The death toll from the suicide attack on a hospital in Pakistan has increased to 63.
Abdul Rehman, the director of the Quetta Civil Hospital, said medical teams are also treating 92 wounded people following the explosion at the state-run hospital in the south-western city.
He said most of the victims of the bombing are lawyers.
No group has so far claimed responsibility for the attack in the Baluchistan provincial capital.#
Nearly 100 lawyers had come to the hospital in the heart of Quetta, after the body of their colleague, prominent attorney Bilal Kasi was brought there.
Mr Kasi, the chief of the province's bar association, was shot and killed by gunmen earlier on Monday as he was on his way to his office.
The lawyers gathered at the Quetta Civil Hospital to express their grief as is common with public figures.
Mr Kasi was among the most outspoken lawyers in the province and was popular for campaigning for improvements in the lawyers' community.
"It was a suicide attack," said Zahoor Ahmed Afridi, a senior police officer.
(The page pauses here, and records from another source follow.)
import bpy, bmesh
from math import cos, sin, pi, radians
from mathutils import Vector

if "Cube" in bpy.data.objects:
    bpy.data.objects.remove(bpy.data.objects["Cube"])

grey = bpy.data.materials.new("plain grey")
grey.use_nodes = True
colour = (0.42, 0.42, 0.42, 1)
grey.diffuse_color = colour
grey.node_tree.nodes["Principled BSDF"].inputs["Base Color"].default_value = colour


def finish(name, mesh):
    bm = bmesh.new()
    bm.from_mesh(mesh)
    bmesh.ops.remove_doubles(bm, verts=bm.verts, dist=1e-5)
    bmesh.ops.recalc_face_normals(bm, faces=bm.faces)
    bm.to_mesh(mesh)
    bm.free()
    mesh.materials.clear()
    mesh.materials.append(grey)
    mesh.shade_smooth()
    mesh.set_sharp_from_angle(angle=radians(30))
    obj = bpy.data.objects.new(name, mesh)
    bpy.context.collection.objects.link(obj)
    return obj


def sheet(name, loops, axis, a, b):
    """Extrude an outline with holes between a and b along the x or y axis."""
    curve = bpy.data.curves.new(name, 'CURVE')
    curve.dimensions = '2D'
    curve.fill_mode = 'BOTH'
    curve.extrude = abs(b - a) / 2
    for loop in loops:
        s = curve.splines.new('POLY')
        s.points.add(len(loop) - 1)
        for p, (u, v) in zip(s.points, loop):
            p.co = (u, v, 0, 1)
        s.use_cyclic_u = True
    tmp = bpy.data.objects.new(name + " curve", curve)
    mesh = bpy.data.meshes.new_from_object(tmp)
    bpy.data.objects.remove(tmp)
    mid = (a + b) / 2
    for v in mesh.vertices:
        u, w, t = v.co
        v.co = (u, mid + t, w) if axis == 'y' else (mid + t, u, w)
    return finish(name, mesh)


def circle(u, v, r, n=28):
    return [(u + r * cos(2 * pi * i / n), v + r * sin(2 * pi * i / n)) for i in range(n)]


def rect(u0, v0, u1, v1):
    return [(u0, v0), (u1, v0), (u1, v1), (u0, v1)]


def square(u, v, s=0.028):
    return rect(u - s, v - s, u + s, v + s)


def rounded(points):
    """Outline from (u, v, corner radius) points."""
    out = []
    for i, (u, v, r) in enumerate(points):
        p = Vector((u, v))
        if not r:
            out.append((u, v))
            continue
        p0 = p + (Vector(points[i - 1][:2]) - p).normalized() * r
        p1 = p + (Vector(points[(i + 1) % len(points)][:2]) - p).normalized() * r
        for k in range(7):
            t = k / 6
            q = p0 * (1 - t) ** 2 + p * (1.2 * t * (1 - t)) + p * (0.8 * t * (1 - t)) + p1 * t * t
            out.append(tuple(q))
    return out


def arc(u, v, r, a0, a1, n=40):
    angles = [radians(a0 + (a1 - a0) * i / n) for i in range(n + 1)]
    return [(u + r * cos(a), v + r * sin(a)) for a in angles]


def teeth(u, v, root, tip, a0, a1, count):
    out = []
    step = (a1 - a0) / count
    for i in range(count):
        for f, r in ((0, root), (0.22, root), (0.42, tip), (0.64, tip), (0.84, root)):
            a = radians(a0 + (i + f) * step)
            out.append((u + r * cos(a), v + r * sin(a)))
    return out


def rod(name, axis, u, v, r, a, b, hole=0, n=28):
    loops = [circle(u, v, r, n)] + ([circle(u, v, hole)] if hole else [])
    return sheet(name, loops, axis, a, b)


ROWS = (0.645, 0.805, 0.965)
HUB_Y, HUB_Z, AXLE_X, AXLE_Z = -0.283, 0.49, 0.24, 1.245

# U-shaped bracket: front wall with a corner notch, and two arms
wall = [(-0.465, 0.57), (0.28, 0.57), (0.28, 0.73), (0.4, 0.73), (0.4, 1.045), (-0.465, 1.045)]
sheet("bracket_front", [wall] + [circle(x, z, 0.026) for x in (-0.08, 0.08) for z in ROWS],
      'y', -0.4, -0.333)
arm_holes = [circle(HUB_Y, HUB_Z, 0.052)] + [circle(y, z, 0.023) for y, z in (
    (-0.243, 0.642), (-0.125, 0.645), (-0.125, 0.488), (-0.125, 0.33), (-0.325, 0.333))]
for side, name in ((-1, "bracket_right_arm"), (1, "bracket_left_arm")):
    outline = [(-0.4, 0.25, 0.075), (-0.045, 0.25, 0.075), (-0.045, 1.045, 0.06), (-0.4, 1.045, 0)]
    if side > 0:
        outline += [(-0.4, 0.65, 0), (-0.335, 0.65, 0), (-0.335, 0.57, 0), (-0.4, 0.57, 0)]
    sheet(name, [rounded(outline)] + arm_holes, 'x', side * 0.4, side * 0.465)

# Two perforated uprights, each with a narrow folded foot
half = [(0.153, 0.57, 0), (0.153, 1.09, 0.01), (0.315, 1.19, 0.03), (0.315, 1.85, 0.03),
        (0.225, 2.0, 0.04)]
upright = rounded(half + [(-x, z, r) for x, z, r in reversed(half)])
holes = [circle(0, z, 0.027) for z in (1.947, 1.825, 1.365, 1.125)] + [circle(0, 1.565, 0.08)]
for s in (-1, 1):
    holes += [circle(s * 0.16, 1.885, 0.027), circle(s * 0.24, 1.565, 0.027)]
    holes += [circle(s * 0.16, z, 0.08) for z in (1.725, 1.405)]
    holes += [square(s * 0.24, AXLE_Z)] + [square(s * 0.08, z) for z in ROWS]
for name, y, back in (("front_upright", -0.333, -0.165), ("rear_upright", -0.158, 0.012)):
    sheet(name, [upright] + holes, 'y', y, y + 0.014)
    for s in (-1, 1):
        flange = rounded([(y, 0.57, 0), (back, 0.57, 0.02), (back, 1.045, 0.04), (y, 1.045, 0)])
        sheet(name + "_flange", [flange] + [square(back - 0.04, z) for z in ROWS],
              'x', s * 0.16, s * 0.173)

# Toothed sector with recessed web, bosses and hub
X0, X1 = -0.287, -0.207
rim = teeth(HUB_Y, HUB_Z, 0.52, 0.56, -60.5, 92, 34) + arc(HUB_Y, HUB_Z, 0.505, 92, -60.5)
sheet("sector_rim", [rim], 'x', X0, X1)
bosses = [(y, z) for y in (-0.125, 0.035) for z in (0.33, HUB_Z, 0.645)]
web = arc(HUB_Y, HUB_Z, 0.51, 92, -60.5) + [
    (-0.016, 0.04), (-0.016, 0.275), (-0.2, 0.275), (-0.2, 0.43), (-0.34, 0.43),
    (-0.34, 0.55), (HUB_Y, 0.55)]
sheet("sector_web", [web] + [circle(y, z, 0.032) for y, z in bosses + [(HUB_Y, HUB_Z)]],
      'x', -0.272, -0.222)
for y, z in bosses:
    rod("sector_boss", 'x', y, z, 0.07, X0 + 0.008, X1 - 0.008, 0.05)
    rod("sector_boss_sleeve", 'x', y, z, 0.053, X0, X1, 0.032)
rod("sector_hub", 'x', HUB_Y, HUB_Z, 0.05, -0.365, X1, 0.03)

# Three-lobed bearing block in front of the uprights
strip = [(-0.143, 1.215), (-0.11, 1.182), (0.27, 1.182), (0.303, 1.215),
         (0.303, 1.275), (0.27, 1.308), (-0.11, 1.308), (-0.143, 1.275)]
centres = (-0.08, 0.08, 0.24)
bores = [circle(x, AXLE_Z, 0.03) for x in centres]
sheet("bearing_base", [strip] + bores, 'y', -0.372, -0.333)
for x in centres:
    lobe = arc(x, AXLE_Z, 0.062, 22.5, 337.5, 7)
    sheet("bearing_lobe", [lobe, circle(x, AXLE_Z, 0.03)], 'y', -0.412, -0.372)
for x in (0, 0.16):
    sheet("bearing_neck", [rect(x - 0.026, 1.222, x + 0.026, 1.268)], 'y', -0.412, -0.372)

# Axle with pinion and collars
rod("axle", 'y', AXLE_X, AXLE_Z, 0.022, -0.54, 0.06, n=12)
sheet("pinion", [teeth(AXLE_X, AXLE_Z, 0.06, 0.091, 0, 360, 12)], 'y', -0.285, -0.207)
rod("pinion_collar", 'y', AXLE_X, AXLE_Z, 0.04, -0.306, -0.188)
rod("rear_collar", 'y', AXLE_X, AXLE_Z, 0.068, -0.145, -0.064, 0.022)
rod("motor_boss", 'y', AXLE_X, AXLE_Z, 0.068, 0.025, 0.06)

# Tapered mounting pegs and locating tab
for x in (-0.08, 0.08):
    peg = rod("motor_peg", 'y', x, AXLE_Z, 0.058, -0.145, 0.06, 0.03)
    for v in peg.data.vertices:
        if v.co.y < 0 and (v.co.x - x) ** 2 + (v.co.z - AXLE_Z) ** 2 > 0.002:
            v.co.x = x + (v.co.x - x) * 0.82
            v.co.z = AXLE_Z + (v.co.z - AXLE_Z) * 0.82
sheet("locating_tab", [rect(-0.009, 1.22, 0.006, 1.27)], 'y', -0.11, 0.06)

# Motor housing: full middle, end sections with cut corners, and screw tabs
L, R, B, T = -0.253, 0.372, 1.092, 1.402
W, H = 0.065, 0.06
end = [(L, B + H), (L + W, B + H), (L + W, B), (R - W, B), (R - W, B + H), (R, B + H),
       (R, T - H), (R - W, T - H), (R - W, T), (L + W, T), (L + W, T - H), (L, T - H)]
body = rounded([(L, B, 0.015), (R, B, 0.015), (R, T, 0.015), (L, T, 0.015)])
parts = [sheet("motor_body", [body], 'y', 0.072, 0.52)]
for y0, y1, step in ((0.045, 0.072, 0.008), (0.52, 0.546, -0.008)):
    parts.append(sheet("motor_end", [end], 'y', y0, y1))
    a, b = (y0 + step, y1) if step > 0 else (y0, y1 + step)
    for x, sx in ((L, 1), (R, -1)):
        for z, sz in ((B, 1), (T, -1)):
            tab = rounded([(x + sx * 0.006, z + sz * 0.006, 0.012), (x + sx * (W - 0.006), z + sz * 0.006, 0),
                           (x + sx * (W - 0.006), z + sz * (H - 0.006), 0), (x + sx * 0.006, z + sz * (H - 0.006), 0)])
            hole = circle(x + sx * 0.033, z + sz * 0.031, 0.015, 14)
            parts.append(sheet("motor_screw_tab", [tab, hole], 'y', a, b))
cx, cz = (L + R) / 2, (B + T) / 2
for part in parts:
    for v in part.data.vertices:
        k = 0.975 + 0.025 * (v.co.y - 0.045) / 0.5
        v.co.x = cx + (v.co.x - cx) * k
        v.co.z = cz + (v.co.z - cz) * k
Afridi said the attacker hit shortly after Mr Kasi's body was brought in and that it seemed the two events were connected.
One of the survivors described a horrifying scene, saying there were "bodies everywhere".
Waliur Rehman said he was taking his ailing father to the emergency ward when the explosion shook the building.
The blast was so powerful that they both fell down, he said.
Sanaullah Zehri, chief minister in Baluchistan province, said both the bombing and Mr Kasi's slaying seemed to be part of a plot to disrupt peace in the provincial capital.
Sarfraz Bugti, the provincial interior minister, denounced the attack as an "act of terrorism".
Prime Minister Nawaz Sharif strongly condemned the blast and expressed his "deep grief and anguish over the loss of precious human lives" in the attack.
"No one will be allowed to disturb the peace in the province that has been restored thanks to the countless sacrifices by the security forces, police and the people of Baluchistan," he said in a statement.
Ali Zafar, the head of the country's main lawyers' association, condemned the blast as "an attack on justice".
He said lawyers will observe three days of mourning and will not appear in court in solidarity with their colleagues and others killed in the attack.
Quetta and the rest of Baluchistan province have long been hit by insurgency.
There are several ethnic Baluch separatist groups operating in the resource-rich province, but al Qaida and other militant groups also have a presence here.